A clever shot reveals what looks like a starry space scene set to slow glissando strings, intentionally deceiving the audience before revealing that they are in fact on land. We find Rey on all fours, out of breath, in synch with an orchestral hit at 0:20. The first scene is not unlike how we find rogue Stormtrooper Finn out in the desert in the first trailer for The Force Awakens. The title card for Lucasfilm gently enters and exits at 0:18 as Rey’s theme begins with its soft dyads and mallet percussion. The force theme quickly follows at 0:23, and we finally get to hear Mark Hamill as Luke Skywalker once more – a voice off camera simply stating, “breathe.”

This trailer, with music entirely arranged and produced by Frederick Lloyd of Pusher music, focuses on the relationship between Luke and Rey, emphasized musically through the use of Rey’s theme and the Force theme (also known as Binary Sunset), typically most associated with Luke. The two themes are carefully arranged such that one can hear and recognize both in counterpoint. We know that the main musical material is certainly the work of John Williams, but it is unclear whether others have had a hand in the arrangements.

At 0:48 Luke asks, “what do you see?” Rey’s theme comes to the forefront and a montage of scenes updating the audience on what’s generally happening post-Episode VII is accompanied by various sound clips from the past: At 0:46 we hear Leia saying “help me, Obi-Wan”; at 0:51, Darth Vader breathes; at 0:53 Ben Kenobi says “seduced by the dark side”; at 0:59, Yoda says “surrounds us, binds us.”

At 0:52 we hear Kylo Ren’s theme, a harmonic minor melody of unclear tonality that introduces uncertainty. Are we to associate the presence of this theme as a response to Luke’s question? Or, are we to see it as merely an acknowledgement that Kylo Ren is still out there in the world?

At 0:59 the upper register of the strings breaks through with a major chord that, in the context of the immediately preceding minor key, suggests the Lydian mode, sounding bright in both harmony and register. Rey finally responds at 1:04, saying “a balance.”

At 1:13 Luke responds, “it’s so much bigger.” The force theme comes back with a vigorous rhythm backing it as well as an augmented melody, coupled with similarly expansive shots depicting space and land battles, alongside the title card for the release window (“this Christmas”). Insistent brass and leaping arpeggiated strings further intensify the action as we see glimpses of the other main characters of this generation of Star Wars, Poe (running with BB-8) and Finn (still in stasis, healing from the events of Episode VII).

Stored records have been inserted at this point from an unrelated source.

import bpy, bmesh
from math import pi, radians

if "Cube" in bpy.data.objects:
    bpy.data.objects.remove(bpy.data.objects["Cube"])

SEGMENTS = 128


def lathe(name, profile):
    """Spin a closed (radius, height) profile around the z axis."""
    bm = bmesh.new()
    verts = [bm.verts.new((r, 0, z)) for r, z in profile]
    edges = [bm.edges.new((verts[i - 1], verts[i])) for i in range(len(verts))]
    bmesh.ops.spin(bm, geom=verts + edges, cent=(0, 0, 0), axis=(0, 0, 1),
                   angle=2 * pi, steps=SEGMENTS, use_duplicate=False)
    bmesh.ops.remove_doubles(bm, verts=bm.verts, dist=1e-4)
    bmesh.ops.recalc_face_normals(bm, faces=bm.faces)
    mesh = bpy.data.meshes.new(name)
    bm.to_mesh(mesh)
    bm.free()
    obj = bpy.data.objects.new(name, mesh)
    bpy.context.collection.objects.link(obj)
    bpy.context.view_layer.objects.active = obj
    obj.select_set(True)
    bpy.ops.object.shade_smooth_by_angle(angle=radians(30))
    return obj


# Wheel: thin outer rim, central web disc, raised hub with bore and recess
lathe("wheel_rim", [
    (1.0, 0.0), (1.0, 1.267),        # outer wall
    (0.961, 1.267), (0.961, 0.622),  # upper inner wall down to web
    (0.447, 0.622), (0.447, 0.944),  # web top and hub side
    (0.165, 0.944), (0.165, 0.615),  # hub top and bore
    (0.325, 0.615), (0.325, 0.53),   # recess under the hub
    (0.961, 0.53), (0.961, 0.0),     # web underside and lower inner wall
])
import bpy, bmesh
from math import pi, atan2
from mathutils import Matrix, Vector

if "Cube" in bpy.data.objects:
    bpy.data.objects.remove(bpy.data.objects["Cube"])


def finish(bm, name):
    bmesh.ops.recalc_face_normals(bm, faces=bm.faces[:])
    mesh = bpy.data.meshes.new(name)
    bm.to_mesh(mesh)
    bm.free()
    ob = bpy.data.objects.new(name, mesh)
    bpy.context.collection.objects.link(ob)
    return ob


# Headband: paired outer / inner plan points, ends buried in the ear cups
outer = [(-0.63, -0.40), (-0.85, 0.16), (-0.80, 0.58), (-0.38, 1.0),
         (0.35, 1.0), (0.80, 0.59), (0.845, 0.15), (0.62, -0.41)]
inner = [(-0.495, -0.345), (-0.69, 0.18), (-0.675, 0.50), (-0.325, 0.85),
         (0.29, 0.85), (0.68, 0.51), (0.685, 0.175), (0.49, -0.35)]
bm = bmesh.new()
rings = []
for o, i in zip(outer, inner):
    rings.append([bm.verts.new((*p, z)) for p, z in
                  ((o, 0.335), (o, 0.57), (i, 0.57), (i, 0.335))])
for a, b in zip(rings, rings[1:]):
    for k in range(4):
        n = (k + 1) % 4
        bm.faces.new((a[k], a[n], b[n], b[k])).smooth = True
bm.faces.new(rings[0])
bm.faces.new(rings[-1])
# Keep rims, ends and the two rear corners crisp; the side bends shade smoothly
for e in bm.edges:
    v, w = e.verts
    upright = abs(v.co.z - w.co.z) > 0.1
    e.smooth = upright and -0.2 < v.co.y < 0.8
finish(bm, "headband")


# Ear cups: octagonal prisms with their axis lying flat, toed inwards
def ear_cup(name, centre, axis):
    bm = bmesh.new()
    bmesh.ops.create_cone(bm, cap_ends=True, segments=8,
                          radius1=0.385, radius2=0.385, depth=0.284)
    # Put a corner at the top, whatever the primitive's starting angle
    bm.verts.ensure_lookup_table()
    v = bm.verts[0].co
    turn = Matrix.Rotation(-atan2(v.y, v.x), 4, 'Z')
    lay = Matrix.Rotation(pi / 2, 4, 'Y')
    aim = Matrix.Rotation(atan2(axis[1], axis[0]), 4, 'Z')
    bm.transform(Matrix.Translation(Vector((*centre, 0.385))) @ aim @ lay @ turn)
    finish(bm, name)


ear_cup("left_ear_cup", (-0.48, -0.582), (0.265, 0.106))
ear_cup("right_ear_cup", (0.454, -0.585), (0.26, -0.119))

At 1:30 Luke’s voice enters again, saying “I only know one truth,” and the music responds in anticipation, holding on to a prolonged cadential chord, falling out at 1:37 and never actually resolving. In pitch black and without music, Luke says “it’s time for the Jedi to end.”

The music then blares forth again at 1:42 as the main title card zooms into focus and the force theme makes one more appearance in augmented form, and once again ends on the dominant chords, refusing to musically resolve.

There is one last, speculative bit: as the title card for the date fades to black at the end, one does hear choir of low voices, sounding a familiar theme associated with this trilogy’s main villain, Snoke. Is this a coincidence?

Clearly, the two themes we now associate with Luke and Rey aid in the audience’s understanding of their brief dialogue, as well as assist in asking the questions the viewer would want answered by the film itself: is Luke fully with the light side of the force? Who is “the last Jedi?” What is meant by “a balance” in the force?

We will just have to wait to learn – and hear – much more as this trailer campaign continues over the course of 2017.

 — Curtis Perry